It’s often taken for granted that paternalism conflicts with autonomy. Since there is no consensus on exactly what autonomy is, however, this claim is less obvious than it appears. Further complicating matters, there is no consensus on precisely how paternalism is supposed to conflict with autonomy. This chapter cuts through the confusion by identifying four distinct ways in which paternalism might threaten autonomy: 1) by frustrating autonomy as condition; 2) by corroding autonomy as capacity; 3) by disrespecting autonomy as capacity; and 4) by disrespecting autonomy as right. Killmister then surveys the leading theories of autonomy, considering what resources each has for vindicating the claim that paternalism and autonomy conflict.
|Title of host publication||The Routledge Handbook of the Philosophy of Paternalism|
|Editors||Kalle Grill, Jason Hanna|
|Place of Publication||New York NY USA|
|Number of pages||12|

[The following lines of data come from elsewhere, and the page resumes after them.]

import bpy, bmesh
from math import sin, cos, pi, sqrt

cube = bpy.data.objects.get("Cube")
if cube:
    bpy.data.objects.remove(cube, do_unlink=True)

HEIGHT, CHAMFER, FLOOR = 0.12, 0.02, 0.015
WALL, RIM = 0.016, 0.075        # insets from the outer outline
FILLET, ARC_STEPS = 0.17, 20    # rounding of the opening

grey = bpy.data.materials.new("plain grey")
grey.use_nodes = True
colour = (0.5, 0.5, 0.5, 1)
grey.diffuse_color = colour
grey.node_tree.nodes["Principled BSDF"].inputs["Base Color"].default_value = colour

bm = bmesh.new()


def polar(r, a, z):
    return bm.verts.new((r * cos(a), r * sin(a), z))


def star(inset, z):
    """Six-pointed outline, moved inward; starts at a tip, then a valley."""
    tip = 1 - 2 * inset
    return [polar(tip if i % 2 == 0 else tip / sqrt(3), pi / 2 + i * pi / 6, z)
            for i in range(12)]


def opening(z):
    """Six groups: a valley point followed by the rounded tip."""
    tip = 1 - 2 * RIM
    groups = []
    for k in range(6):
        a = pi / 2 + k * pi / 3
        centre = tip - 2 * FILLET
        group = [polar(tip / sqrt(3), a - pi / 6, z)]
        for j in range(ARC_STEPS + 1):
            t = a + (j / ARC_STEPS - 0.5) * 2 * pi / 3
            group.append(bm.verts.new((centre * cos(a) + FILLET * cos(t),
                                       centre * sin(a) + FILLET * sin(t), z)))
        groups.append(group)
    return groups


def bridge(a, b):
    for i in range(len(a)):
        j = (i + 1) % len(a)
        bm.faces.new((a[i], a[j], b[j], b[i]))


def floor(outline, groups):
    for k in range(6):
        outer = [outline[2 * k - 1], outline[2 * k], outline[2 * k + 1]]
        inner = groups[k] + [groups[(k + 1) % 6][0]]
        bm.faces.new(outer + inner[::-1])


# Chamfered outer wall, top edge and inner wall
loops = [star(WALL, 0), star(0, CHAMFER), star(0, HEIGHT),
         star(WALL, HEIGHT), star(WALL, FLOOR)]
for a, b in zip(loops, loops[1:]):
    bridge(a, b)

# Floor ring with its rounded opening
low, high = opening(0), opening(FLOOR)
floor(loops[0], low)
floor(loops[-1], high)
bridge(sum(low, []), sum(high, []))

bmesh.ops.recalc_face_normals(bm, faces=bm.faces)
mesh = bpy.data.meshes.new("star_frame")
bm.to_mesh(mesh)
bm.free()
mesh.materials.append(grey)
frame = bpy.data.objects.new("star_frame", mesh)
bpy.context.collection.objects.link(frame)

|Publication status||Published - 1 Jan 2018|
|Name||Routledge Handbooks in Applied Ethics|